- [Instructions for the task]:
Search the records below for the string "faces", and report each line that contains it.
Supplied entries Start Marker
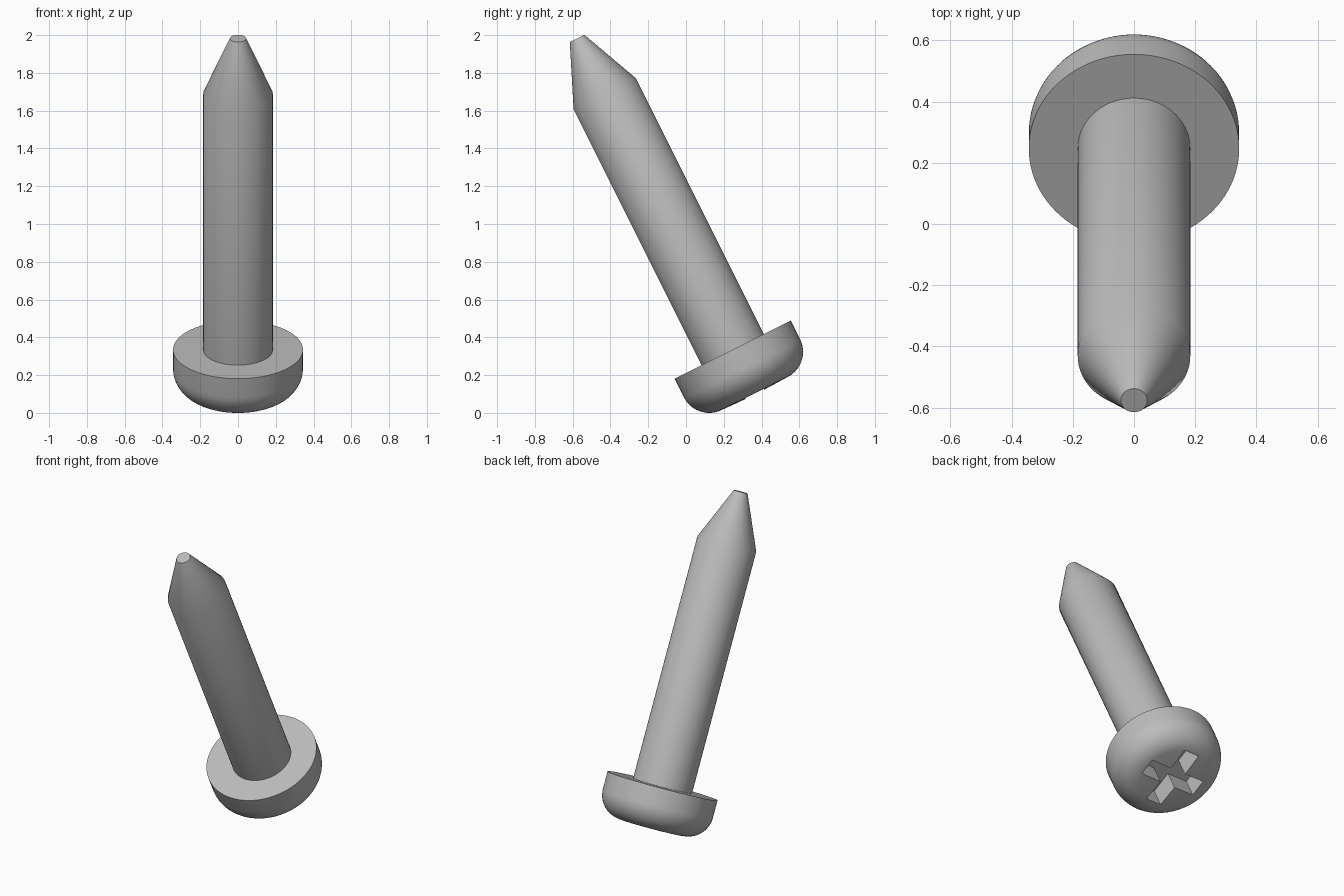
import bpy
import bmesh
from math import sin, cos, pi, radians, atan

if "Cube" in bpy.data.objects:
    bpy.data.objects.remove(bpy.data.objects["Cube"], do_unlink=True)

SEGMENTS = 96
TILT = atan(0.5)
SEAT = (0, 0.247, 0.335)      # centre of the flat face under the shank

steel = bpy.data.materials.new("grey_steel")
steel.use_nodes = True
GREY = (0.5, 0.5, 0.5, 1)
steel.diffuse_color = GREY
steel.node_tree.nodes["Principled BSDF"].inputs["Base Color"].default_value = GREY


def add_object(name, bm):
    bmesh.ops.recalc_face_normals(bm, faces=bm.faces)
    mesh = bpy.data.meshes.new(name)
    bm.to_mesh(mesh)
    bm.free()
    mesh.materials.append(steel)
    obj = bpy.data.objects.new(name, mesh)
    bpy.context.collection.objects.link(obj)
    obj.location = SEAT
    obj.rotation_euler = (TILT, 0, 0)
    return obj


def lathe(name, profile):
    """Stack rings of (radius, height) and close both ends."""
    bm = bmesh.new()
    rings = []
    for r, z in profile:
        rings.append([bm.verts.new((r * cos(2 * pi * i / SEGMENTS),
                                    r * sin(2 * pi * i / SEGMENTS), z))
                      for i in range(SEGMENTS)])
    for a, b in zip(rings, rings[1:]):
        for i in range(SEGMENTS):
            j = (i + 1) % SEGMENTS
            bm.faces.new((a[i], a[j], b[j], b[i]))
    bm.faces.new(rings[0])
    bm.faces.new(rings[-1])
    return add_object(name, bm)


def cross_prism(name, reach, half, low, high):
    """A plus-shaped block with four equal arms."""
    bm = bmesh.new()
    outline = []
    for k in range(4):
        c, s = round(cos(k * pi / 2)), round(sin(k * pi / 2))
        for x, y in ((reach, -half), (reach, half), (half, half)):
            outline.append(bm.verts.new((c * x - s * y, s * x + c * y, low)))
    face = bm.faces.new(outline)
    top = bmesh.ops.extrude_face_region(bm, geom=[face])["geom"]
    for v in top:
        if isinstance(v, bmesh.types.BMVert):
            v.co.z = high
    return add_object(name, bm)


def activate(obj):
    bpy.ops.object.select_all(action="DESELECT")
    obj.select_set(True)
    bpy.context.view_layer.objects.active = obj


# Shank with a blunt conical point
shank = lathe("shank", [(0.184, -0.03), (0.184, 1.515), (0.043, 1.842)])

# Pan head: straight rim, rounded shoulder, nearly flat crown
FILLET = 0.15
profile = [(0.344, 0)]
for i in range(13):
    a = radians(85) * i / 12
    profile.append((0.194 + FILLET * cos(a), -0.11 - FILLET * sin(a)))
profile += [(0.12, -0.263), (0.04, -0.265)]
head = lathe("head", profile)

# Cross-shaped driver recess
cutter = cross_prism("recess_cutter", 0.2, 0.055, -0.4, -0.125)
cutter.hide_render = True
bpy.context.view_layer.update()
activate(head)
cut = head.modifiers.new("recess", "BOOLEAN")
cut.operation = "DIFFERENCE"
cut.solver = "EXACT"
cut.object = cutter
bpy.ops.object.modifier_apply(modifier=cut.name)
bpy.data.objects.remove(cutter, do_unlink=True)

for part in (shank, head):
    activate(part)
    bpy.ops.object.shade_smooth_by_angle(angle=radians(30))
Supplied entries End Marker
- [Result of this task]:
    bmesh.ops.recalc_face_normals(bm, faces=bm.faces)
            bm.faces.new((a[i], a[j], b[j], b[i]))
    bm.faces.new(rings[0])
    bm.faces.new(rings[-1])
    face = bm.faces.new(outline)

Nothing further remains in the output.